Question: “What are your Top 5 tips for new player?”
1. Get to know your character
Why are they adventuring? Are they in it for fame, fortune, or revenge? Character motivations drive plot hooks, and player interactions. How do they feel about others? How are you (your character) going to react if you see someone stealing? I used to have a DM pass out a in depth questionnaire about backgrounds for his use and to have us really think about and flesh out our characters. While not necessary, I think it does help a lot for building a more in depth campaign.
2. Stay in the moment
Put the phone away, nothing kills game immersion more than checking your phone. I’m guilty of this for sure. You’ll have a better time if you can put yourself in your character’s boots. Try to ask questions from your character’s perspective. Fancy voices aren’t near as important as getting the message across in an in character way. Try to avoid asking things like “what would happen if my character does this” and “my character says….” and just try to speak and act your character’s truth.
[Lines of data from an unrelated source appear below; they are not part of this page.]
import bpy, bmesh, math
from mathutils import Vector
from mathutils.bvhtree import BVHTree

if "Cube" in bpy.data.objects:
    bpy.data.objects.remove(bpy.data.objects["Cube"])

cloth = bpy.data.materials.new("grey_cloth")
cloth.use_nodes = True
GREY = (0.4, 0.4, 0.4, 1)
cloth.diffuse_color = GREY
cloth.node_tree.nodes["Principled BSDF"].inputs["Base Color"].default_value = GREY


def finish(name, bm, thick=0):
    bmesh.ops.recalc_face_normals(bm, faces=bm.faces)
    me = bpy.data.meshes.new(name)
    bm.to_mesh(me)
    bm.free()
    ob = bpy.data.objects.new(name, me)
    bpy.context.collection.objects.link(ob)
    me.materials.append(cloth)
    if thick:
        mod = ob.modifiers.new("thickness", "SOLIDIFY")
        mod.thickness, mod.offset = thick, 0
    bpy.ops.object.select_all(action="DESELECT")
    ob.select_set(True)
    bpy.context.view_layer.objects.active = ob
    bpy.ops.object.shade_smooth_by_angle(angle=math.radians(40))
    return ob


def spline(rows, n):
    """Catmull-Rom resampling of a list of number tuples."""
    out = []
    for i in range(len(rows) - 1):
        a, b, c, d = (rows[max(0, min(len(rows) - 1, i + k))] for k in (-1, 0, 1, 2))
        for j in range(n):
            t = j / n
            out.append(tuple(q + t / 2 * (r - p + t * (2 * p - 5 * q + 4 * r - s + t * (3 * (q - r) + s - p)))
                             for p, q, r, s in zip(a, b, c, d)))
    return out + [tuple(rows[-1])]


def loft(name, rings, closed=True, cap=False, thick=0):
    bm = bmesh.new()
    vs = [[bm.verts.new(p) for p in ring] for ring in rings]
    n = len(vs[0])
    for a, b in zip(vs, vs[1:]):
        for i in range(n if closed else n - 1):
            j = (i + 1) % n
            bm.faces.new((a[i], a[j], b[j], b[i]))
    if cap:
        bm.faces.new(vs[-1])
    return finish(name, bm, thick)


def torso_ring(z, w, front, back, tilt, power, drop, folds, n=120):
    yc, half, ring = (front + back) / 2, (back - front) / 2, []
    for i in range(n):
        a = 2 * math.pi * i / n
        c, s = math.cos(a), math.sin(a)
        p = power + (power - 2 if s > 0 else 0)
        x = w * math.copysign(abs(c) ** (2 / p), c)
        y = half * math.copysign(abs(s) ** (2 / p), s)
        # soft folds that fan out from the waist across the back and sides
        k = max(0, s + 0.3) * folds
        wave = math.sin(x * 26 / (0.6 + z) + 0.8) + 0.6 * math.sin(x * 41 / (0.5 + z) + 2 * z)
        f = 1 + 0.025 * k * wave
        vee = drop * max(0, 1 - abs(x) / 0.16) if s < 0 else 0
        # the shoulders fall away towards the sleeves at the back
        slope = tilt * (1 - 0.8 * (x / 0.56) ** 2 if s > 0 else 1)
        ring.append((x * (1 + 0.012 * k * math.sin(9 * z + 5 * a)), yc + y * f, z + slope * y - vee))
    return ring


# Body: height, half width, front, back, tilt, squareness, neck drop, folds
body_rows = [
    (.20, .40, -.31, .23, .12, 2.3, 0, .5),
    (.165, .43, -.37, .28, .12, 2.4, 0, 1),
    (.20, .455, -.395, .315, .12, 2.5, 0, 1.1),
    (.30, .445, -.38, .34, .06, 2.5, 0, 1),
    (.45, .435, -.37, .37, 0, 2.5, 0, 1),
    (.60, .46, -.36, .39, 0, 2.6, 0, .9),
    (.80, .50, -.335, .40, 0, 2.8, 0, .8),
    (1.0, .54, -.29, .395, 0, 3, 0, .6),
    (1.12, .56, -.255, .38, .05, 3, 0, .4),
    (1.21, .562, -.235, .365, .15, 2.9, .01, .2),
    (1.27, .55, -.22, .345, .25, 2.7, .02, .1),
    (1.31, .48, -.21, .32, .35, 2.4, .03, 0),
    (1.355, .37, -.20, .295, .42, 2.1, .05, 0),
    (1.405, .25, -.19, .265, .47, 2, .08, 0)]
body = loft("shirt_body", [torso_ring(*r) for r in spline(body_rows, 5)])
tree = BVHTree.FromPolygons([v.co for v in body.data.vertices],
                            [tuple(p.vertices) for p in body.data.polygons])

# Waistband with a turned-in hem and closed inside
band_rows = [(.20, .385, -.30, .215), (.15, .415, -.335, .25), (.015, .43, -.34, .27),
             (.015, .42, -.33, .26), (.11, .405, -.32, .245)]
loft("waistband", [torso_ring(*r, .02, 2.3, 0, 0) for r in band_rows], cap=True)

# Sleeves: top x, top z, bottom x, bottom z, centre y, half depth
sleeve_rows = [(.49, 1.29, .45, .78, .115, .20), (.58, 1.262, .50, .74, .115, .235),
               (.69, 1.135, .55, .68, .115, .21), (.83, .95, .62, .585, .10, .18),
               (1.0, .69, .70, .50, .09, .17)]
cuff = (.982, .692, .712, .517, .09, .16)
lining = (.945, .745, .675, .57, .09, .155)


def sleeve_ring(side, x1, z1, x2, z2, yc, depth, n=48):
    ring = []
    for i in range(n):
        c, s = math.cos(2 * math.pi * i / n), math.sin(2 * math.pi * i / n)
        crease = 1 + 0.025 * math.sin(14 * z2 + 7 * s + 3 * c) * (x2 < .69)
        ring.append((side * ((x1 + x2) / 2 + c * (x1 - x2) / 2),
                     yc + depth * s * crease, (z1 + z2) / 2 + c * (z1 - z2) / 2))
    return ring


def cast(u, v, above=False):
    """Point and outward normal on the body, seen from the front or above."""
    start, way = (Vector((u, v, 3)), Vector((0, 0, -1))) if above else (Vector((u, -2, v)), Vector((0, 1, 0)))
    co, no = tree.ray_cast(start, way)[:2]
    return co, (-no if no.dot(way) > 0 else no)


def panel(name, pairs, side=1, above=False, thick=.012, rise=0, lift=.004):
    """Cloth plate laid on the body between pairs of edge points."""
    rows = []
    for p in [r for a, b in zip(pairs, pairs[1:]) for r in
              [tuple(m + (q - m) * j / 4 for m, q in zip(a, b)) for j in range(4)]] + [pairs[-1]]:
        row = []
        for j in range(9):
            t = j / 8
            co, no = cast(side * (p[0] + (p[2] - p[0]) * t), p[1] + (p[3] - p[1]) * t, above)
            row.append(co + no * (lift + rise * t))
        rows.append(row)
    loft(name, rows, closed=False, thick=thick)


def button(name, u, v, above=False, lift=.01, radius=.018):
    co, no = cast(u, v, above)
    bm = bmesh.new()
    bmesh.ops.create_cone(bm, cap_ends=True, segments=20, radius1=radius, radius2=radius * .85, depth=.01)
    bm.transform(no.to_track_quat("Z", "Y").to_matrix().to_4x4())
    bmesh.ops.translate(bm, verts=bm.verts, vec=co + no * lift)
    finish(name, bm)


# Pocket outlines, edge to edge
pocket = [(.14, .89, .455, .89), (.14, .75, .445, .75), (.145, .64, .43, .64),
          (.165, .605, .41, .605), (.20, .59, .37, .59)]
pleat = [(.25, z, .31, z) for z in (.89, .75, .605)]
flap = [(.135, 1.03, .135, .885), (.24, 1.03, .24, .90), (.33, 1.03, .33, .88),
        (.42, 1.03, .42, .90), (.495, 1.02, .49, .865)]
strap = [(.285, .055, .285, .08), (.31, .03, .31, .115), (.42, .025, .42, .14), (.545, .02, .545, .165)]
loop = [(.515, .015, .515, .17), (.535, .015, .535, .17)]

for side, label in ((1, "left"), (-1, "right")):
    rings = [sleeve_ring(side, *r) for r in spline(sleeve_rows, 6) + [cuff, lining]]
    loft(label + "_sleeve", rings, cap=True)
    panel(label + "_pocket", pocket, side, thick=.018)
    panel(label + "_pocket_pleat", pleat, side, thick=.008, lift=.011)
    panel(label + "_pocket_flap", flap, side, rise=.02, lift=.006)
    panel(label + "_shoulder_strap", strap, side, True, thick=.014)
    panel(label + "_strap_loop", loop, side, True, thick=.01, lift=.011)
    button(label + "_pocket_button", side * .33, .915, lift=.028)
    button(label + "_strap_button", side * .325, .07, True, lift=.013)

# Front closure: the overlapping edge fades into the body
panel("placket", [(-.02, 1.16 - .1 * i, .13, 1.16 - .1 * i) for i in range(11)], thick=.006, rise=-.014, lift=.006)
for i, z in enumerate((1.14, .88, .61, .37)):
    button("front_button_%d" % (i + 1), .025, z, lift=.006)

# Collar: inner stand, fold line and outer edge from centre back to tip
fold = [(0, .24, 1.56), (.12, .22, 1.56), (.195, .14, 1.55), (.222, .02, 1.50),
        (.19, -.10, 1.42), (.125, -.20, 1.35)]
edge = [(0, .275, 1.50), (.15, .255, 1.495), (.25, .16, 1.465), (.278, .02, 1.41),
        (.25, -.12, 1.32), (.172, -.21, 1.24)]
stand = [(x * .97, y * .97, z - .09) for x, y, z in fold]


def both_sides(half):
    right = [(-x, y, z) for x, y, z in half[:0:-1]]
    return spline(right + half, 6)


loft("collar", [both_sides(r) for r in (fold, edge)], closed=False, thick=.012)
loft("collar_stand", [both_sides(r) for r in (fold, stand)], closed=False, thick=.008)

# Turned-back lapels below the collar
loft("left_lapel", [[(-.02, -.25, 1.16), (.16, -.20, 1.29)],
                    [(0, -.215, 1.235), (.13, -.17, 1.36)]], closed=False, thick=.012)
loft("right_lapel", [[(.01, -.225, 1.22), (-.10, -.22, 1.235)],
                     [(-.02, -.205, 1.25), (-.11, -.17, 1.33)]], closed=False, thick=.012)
3. Party Cohesion over anything else
The most fun I’ve ever had playing a character was playing a neutral evil character in an evil campaign. The reason we didn’t fall into disarray and party infighting is we followed the simplest rule of all: the party comes first. You can do selfish things, and steal, stab, and trick whoever you want, so long as they aren’t a player character. As a DM I’ll never say no to a reasonable request. But if you ask me to steal from another player at the table, I’m going to take you aside we’re going to have a quick talk about party cohesion.
4. Questions are always welcome
If you are feeling lost, all the text in the Player’s Handbook is just overwhelming you. WHAT DOES THAC0 MEAN!?
I’m not sure of the accuracy of this statistic, but there’s a 99% chance you’re playing with people who have played before, especially the DM. They can answer, or find the answer. Guaranteed. Try not to let your social fear keep you from enjoying yourself at the table. We all had questions at some point. Eventually, you’ll be the person answering the questions, and welcoming new people to the hobby with the same fears you overcame.
5. The Rule of Cool
This is more of a mantra than a hard and fast rule. Which is kind of the definition of the rule of cool. Using the same attacks over and over gets boring. Want to swing on the chandelier? That’s not an option they give on the character sheet. But it’s so cool! Try to think outside the box. Your future self will thank you for the cool stories you get to tell about that time you rode a shield like a surfboard down the stairs while shooting orcs dead. Showpiece encounters and stories are made by imagination and thinking outside the box. Keep your GM on their toes, and use your surroundings. The game will be genuinely richer for it.
Well, hopefully that helps. Have any questions for “Ask a GM?” send them to email@example.com and put “Ask A GM” in the Subject line.